In last month’s column (September 2019) I shared just how critical sleep is to our overall health, both mental and physical. In this column I want to list three easy suggestions to help you fall asleep easier and to obtain a better quality of sleep. This will only be a brief summary as there is much written on the subject of sleep. In addition, there are now many resources and suggestions available for the person who is serious about obtaining quality sleep.
Tweak your eating habits
Before beginning my research I had no idea our eating habits played such an important role in our sleep patterns. Eating sugars, refined carbohydrates and starches in the evening can cause a person to wake throughout the night, needing to urinate.

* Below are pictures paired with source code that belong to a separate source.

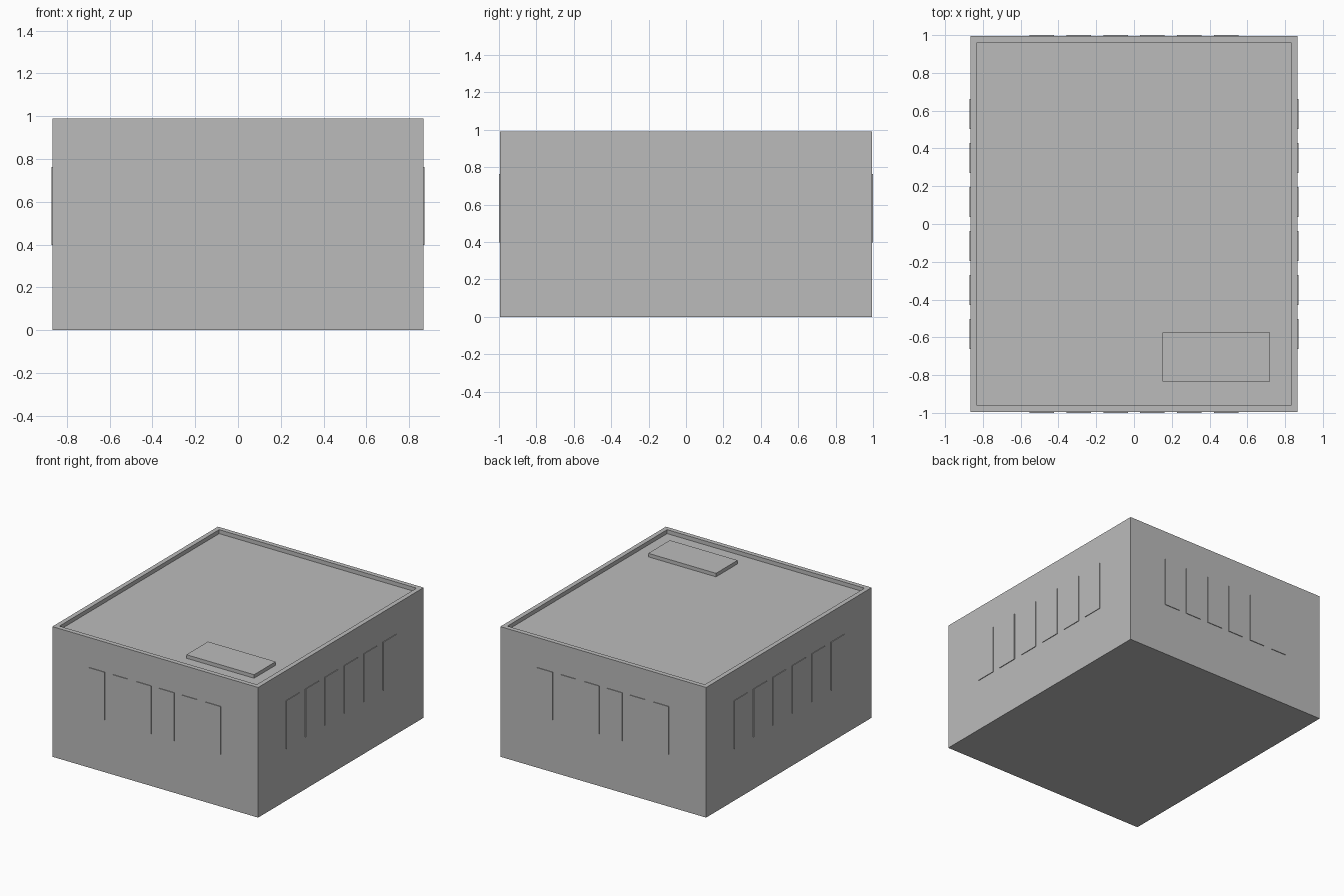
import bpy
import bmesh
from mathutils import Vector, Matrix

if "Cube" in bpy.data.objects:
    bpy.data.objects.remove(bpy.data.objects["Cube"], do_unlink=True)

HALF_X, HALF_Y, HEIGHT = 0.866, 0.995, 0.99
RIM, RECESS = 0.05, 0.03
VENT_Z, VENT_H, VENT_T = 0.58, 0.365, 0.005

grey = bpy.data.materials.new("grey_metal")
grey.use_nodes = True
colour = (0.5, 0.5, 0.5, 1)
grey.diffuse_color = colour
grey.node_tree.nodes["Principled BSDF"].inputs["Base Color"].default_value = colour


def add_box(bm, lo, hi):
    lo, hi = Vector(lo), Vector(hi)
    place = Matrix.Translation((lo + hi) / 2) @ Matrix.Diagonal((*(hi - lo), 1))
    bmesh.ops.create_cube(bm, size=1, matrix=place)


def finish(bm, name):
    mesh = bpy.data.meshes.new(name)
    bm.normal_update()
    bm.to_mesh(mesh)
    bm.free()
    mesh.materials.append(grey)
    obj = bpy.data.objects.new(name, mesh)
    bpy.context.collection.objects.link(obj)
    return obj


# Housing: a box whose roof is sunk inside a narrow rim
bm = bmesh.new()
add_box(bm, (-HALF_X, -HALF_Y, 0), (HALF_X, HALF_Y, HEIGHT))
bm.normal_update()
roof = max(bm.faces, key=lambda f: f.calc_center_median().z)
bmesh.ops.inset_region(bm, faces=[roof], thickness=RIM)
floor = bmesh.ops.extrude_discrete_faces(bm, faces=[roof])["faces"][0]
bmesh.ops.translate(bm, verts=floor.verts, vec=(0, 0, -RECESS))
finish(bm, "housing")

# Raised access plate on the roof
bm = bmesh.new()
add_box(bm, (0.15, -0.835, HEIGHT - RECESS), (0.72, -0.575, HEIGHT - 0.003))
finish(bm, "roof_plate")


# Rows of six thin upright vent slats
def vent_row(name, axis, side, offset, spacing, width):
    bm = bmesh.new()
    for i in range(6):
        along = (i - 2.5) * spacing
        size = Vector((VENT_T, width, VENT_H))
        centre = Vector((side * (offset + VENT_T / 2), along, VENT_Z))
        if axis == "y":
            size.xy, centre.xy = size.yx, centre.yx
        add_box(bm, centre - size / 2, centre + size / 2)
    finish(bm, name)


for side, name in ((1, "left_vents"), (-1, "right_vents")):
    vent_row(name, "x", side, HALF_X, 0.233, 0.16)
for side, name in ((1, "back_vents"), (-1, "front_vents")):
    vent_row(name, "y", side, HALF_Y, 0.195, 0.13)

It is better to eat a light protein and dark leafy green vegetables in the evening, and maybe some cheese or celery for a bedtime snack.
If you suffer from insomnia consult with your primary care provider and have your nutrient levels tested.

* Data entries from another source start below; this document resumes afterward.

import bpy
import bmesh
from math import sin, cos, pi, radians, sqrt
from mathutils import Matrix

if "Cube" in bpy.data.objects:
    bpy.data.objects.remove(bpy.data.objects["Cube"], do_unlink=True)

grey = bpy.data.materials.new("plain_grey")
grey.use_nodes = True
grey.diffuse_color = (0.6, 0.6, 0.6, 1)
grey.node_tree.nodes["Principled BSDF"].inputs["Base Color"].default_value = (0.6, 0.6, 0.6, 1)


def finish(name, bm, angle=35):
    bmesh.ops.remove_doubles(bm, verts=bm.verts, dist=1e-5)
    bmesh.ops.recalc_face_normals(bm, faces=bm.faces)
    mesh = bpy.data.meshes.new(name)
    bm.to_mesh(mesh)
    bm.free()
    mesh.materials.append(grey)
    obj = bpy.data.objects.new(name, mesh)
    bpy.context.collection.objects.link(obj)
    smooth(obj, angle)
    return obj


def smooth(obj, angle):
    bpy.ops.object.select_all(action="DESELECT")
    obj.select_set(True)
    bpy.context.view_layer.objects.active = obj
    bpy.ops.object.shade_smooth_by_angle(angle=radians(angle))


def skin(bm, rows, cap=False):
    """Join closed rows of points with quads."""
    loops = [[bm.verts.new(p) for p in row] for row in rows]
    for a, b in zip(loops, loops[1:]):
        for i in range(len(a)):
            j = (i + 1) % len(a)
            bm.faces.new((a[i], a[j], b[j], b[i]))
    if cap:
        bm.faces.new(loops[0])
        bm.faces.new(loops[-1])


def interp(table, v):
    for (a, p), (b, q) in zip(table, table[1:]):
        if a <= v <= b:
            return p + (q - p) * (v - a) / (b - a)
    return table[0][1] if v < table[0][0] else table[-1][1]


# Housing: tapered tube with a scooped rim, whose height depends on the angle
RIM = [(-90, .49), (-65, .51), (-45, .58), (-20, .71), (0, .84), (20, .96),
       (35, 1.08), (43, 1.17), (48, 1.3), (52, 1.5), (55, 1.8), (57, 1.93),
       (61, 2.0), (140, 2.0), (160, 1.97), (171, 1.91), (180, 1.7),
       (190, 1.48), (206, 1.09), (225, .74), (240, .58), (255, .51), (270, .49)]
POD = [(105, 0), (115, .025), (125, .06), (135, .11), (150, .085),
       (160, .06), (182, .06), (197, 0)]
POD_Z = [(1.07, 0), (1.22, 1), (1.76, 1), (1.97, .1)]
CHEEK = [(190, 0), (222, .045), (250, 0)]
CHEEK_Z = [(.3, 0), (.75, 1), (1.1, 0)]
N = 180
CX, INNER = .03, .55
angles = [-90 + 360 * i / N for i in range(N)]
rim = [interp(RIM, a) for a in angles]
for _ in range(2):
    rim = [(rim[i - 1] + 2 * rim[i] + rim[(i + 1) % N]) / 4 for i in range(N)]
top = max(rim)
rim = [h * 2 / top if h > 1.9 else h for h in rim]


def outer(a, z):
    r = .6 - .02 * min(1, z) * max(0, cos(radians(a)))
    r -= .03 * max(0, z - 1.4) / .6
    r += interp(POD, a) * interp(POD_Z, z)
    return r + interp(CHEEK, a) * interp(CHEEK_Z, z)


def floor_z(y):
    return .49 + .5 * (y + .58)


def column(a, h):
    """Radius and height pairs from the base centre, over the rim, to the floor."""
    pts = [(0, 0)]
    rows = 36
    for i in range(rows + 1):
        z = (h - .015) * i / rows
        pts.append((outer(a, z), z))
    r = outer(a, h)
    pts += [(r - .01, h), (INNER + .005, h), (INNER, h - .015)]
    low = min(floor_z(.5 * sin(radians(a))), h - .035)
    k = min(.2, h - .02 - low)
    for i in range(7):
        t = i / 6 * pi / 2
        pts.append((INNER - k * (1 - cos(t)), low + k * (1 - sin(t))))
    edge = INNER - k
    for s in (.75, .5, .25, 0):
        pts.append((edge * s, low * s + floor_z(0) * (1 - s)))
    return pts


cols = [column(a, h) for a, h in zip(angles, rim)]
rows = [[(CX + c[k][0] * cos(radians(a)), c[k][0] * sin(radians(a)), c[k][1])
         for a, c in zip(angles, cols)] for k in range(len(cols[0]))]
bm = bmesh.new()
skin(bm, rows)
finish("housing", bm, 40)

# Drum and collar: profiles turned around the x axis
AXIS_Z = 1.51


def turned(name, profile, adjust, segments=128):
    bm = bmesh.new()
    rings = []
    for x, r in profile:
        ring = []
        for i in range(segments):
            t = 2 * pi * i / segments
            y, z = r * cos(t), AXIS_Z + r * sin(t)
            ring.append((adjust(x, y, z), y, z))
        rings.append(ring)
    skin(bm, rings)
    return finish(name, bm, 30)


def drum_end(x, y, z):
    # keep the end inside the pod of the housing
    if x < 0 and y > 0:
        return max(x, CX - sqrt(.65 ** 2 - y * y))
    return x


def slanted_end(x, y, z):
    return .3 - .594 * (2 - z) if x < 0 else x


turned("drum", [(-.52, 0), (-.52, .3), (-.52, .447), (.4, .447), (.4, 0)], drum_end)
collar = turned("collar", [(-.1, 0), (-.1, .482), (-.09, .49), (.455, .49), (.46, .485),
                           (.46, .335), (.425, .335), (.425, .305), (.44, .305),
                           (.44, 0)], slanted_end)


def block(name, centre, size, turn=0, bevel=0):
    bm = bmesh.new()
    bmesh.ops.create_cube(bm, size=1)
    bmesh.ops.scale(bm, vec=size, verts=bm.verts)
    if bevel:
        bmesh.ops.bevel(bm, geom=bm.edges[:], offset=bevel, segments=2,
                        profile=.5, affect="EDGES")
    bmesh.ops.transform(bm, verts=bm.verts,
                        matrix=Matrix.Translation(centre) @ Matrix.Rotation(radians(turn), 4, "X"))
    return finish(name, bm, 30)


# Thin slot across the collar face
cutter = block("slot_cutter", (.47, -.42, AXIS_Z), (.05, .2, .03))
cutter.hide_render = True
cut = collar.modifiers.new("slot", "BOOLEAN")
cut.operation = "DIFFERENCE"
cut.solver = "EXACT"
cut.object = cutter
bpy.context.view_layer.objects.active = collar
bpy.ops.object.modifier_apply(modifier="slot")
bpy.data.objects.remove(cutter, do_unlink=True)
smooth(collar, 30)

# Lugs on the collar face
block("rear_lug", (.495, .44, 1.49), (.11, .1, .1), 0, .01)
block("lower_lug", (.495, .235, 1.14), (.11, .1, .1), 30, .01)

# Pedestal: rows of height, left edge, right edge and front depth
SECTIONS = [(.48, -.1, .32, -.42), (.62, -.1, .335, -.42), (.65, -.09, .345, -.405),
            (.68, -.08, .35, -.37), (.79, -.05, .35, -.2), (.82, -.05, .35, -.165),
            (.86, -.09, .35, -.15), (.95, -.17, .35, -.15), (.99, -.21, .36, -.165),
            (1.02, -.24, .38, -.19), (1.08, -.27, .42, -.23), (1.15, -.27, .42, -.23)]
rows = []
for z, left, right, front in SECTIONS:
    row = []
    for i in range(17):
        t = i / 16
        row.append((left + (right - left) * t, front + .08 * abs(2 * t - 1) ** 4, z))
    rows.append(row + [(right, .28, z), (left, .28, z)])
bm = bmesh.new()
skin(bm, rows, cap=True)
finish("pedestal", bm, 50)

Proper amounts of potassium, vitamin B1 and vitamin D are critical for quality sleep, along with magnesium and calcium. Most leafy green vegetables contain high amounts of potassium. Vitamin B1 has been used to help cure Sleep Apnea.

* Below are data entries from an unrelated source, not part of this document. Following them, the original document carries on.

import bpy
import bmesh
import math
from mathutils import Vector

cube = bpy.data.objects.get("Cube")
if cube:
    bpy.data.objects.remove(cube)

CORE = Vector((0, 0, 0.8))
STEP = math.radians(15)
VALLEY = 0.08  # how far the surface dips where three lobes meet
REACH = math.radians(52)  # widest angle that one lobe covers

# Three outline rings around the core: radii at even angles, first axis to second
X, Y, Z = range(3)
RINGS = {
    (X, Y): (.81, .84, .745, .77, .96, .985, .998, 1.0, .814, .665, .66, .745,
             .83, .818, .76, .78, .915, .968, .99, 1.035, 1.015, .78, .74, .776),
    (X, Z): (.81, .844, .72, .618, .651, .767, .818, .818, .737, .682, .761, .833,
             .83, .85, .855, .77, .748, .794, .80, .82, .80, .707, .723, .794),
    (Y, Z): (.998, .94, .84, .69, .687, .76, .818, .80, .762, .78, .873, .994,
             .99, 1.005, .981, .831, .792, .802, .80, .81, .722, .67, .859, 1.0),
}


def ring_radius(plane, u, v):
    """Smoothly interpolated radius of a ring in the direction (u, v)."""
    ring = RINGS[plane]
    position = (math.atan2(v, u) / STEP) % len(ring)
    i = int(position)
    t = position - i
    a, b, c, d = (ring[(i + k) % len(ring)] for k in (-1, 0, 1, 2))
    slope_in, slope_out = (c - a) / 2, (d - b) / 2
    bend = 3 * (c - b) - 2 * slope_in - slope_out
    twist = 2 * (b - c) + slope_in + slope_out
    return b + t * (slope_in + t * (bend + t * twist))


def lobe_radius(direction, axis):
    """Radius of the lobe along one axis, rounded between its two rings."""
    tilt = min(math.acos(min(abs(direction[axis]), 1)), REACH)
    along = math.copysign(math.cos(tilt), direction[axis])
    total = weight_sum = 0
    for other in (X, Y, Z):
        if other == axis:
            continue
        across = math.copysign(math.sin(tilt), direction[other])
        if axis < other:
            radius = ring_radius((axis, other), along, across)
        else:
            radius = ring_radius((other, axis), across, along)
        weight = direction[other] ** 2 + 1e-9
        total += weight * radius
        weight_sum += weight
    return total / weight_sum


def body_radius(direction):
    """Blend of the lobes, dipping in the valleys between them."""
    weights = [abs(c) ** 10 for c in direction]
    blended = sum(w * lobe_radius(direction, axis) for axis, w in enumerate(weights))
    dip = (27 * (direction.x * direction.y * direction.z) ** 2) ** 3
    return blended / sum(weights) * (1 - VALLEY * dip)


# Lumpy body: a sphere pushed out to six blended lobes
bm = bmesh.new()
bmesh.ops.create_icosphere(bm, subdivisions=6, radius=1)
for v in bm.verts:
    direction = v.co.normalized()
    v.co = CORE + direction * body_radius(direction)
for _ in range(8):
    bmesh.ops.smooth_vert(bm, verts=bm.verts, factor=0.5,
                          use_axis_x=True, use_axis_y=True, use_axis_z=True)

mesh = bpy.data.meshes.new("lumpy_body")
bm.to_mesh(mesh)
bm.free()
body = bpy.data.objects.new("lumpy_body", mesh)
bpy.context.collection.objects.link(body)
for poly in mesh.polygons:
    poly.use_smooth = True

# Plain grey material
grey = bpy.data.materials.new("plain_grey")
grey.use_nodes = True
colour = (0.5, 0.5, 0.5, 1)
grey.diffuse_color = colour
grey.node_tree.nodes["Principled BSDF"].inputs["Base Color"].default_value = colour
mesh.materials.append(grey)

Revise your evening routine
It is an American habit to watch television or to spend time on our computers in the evening before retiring. The blue light emitted from these screens stimulates the brain, causing it to believe it is morning, and time to begin the day.
Sleep experts encourage us to turn off all electronics at least one hour before bed, and to use lamps instead of overhead lighting. One suggestion is to read a print book because electronic readers also emit the same blue light, again stimulating the brain.
Other suggestions listed by sleep doctors are to play board games, do a puzzle or word search. Two favorite recommendations are to journal or to meditate.
The brain loves routines because routines means it does not need to work as hard remembering what needs done. Creating your own consistent evening ritual will assist the brain in relaxing, and in preparing for sleep.
Examine your sleeping environment
The two most critical things needed to create the ideal sleeping environment are proper room temperature and lighting.
When we are asleep our body’s temperature drops and apparently we sleep better with room temperatures around 68 degrees Fahrenheit (20 degrees Celsius).
The pituitary gland, located in the forehead, responds to light and dark. If you sleep in a lighted room the pituitary gland tells the brain it is time be awake, not to sleep.
There are additional things you can do to enhance your sleeping environment. Three of the most helpful are to place a house plant in your room as it releases oxygen into the air, use calming essential oils or listen to relaxing nature sounds while falling asleep. This is my new favorite sleep aide; I now listen to ocean waves each night.
Feel free to email me (informa firstname.lastname@example.org) and let us know which suggestions worked best for you.
Crystal Linn is a multi-published author and an award winning poet. When not writing, or teaching workshops, Crystal enjoys reading a good mystery, hiking, and sailing with friends and family.